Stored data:

● ● ●

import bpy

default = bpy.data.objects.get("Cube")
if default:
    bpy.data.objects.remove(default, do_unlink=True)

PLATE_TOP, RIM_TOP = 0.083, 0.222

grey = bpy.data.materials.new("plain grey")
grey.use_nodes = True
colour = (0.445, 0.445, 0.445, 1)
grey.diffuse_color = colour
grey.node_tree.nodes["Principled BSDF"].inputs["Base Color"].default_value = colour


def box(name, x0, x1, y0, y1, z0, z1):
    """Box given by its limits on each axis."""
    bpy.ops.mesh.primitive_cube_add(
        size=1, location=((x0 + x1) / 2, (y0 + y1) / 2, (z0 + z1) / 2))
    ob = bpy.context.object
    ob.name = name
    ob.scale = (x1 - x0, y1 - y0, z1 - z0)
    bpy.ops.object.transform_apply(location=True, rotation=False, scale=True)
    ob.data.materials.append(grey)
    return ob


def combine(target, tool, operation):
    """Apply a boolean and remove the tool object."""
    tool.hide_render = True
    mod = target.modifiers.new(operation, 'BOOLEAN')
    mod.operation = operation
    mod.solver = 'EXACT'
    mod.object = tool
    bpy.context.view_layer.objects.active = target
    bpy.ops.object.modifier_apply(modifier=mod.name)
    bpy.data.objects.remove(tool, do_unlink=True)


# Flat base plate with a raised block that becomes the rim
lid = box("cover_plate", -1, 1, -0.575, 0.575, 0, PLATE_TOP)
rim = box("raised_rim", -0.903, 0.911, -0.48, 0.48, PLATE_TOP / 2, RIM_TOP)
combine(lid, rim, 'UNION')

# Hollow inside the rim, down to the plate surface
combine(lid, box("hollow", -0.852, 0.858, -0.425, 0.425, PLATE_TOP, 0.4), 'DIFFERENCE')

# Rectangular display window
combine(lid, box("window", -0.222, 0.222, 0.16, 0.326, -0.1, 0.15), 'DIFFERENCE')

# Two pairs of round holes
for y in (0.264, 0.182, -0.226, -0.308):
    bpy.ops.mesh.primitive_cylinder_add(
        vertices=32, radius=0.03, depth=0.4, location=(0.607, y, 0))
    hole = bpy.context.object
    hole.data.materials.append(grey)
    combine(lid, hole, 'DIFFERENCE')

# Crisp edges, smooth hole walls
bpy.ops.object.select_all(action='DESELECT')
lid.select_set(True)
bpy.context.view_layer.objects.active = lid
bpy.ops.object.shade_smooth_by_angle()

● ● ●

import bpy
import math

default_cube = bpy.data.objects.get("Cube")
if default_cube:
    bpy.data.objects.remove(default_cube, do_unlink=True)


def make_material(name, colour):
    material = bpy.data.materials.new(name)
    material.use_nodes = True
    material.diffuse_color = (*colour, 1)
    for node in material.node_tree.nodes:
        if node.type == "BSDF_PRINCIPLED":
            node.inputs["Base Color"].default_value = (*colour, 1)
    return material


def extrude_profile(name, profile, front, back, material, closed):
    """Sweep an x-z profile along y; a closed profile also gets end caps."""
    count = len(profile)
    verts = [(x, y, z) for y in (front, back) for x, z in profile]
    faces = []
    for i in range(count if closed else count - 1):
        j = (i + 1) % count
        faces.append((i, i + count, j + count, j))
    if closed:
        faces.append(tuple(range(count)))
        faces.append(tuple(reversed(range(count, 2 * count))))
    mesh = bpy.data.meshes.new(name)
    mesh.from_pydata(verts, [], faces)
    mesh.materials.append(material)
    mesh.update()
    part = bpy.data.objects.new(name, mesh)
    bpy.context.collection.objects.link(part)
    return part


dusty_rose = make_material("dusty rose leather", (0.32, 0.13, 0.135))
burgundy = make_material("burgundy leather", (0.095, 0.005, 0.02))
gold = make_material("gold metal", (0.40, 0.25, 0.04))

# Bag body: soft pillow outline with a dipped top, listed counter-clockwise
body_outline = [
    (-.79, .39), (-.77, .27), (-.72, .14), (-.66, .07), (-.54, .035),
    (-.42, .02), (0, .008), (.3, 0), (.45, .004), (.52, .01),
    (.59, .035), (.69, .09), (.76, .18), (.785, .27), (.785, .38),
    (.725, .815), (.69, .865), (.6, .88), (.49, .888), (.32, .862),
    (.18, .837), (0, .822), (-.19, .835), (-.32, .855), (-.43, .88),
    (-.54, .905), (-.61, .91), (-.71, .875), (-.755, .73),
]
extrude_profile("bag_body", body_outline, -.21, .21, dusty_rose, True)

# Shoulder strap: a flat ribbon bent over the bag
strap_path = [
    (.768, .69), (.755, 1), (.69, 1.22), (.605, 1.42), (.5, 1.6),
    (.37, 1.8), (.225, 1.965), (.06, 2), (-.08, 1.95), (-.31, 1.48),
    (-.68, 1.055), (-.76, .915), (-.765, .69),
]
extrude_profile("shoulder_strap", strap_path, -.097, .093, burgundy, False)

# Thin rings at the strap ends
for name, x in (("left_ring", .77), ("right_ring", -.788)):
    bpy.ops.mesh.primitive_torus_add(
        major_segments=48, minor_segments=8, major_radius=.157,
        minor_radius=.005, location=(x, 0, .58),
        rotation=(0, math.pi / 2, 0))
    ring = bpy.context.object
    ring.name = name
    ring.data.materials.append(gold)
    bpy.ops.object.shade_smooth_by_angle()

● ● ●

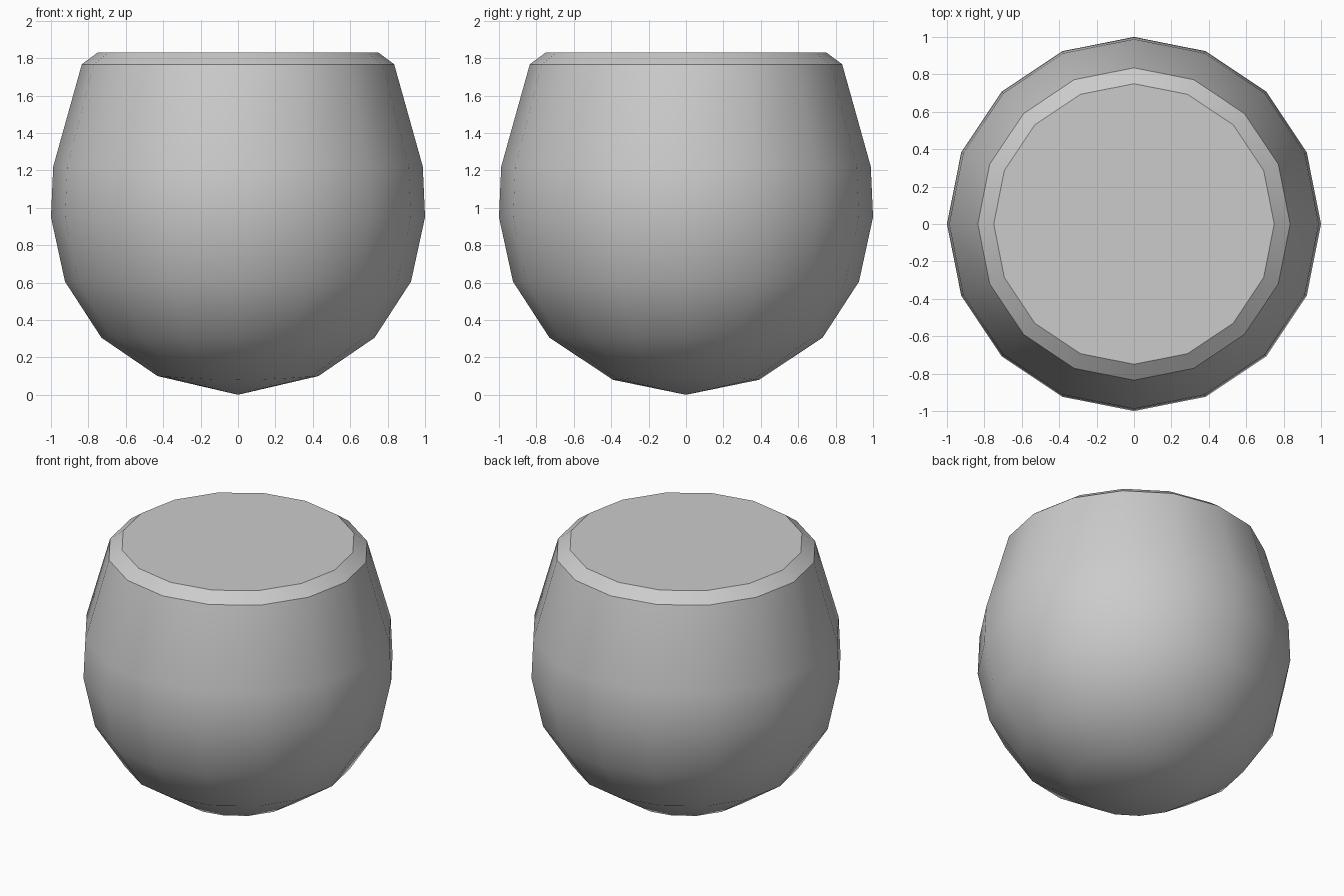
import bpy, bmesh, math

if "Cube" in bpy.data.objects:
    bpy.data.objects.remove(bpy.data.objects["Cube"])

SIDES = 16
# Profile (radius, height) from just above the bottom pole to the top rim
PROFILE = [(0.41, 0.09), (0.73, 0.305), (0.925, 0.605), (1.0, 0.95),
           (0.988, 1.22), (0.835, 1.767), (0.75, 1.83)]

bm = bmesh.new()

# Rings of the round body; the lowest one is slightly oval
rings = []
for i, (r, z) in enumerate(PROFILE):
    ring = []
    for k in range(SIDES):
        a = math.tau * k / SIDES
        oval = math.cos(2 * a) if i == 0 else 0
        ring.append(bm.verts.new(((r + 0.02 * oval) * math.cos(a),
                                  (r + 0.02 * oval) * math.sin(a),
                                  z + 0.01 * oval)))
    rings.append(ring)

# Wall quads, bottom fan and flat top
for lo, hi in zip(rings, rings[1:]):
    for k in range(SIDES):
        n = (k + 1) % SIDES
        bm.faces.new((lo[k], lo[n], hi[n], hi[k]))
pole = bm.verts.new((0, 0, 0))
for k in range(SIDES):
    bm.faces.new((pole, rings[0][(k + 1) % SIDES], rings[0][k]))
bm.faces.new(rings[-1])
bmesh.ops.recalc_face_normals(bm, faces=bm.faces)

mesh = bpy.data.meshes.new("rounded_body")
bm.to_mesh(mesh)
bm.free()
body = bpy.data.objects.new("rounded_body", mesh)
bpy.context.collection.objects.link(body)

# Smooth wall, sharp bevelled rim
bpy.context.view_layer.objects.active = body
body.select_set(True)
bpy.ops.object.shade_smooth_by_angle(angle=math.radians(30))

● ● ●

Write out exactly the lines that fall from the line with "bpy.ops.object.modifier_apply(modifier=mod.name)" to the line with "combine(lid, rim, 'UNION')" in the records above, keeping both ends.

    bpy.ops.object.modifier_apply(modifier=mod.name)
    bpy.data.objects.remove(tool, do_unlink=True)


# Flat base plate with a raised block that becomes the rim
lid = box("cover_plate", -1, 1, -0.575, 0.575, 0, PLATE_TOP)
rim = box("raised_rim", -0.903, 0.911, -0.48, 0.48, PLATE_TOP / 2, RIM_TOP)
combine(lid, rim, 'UNION')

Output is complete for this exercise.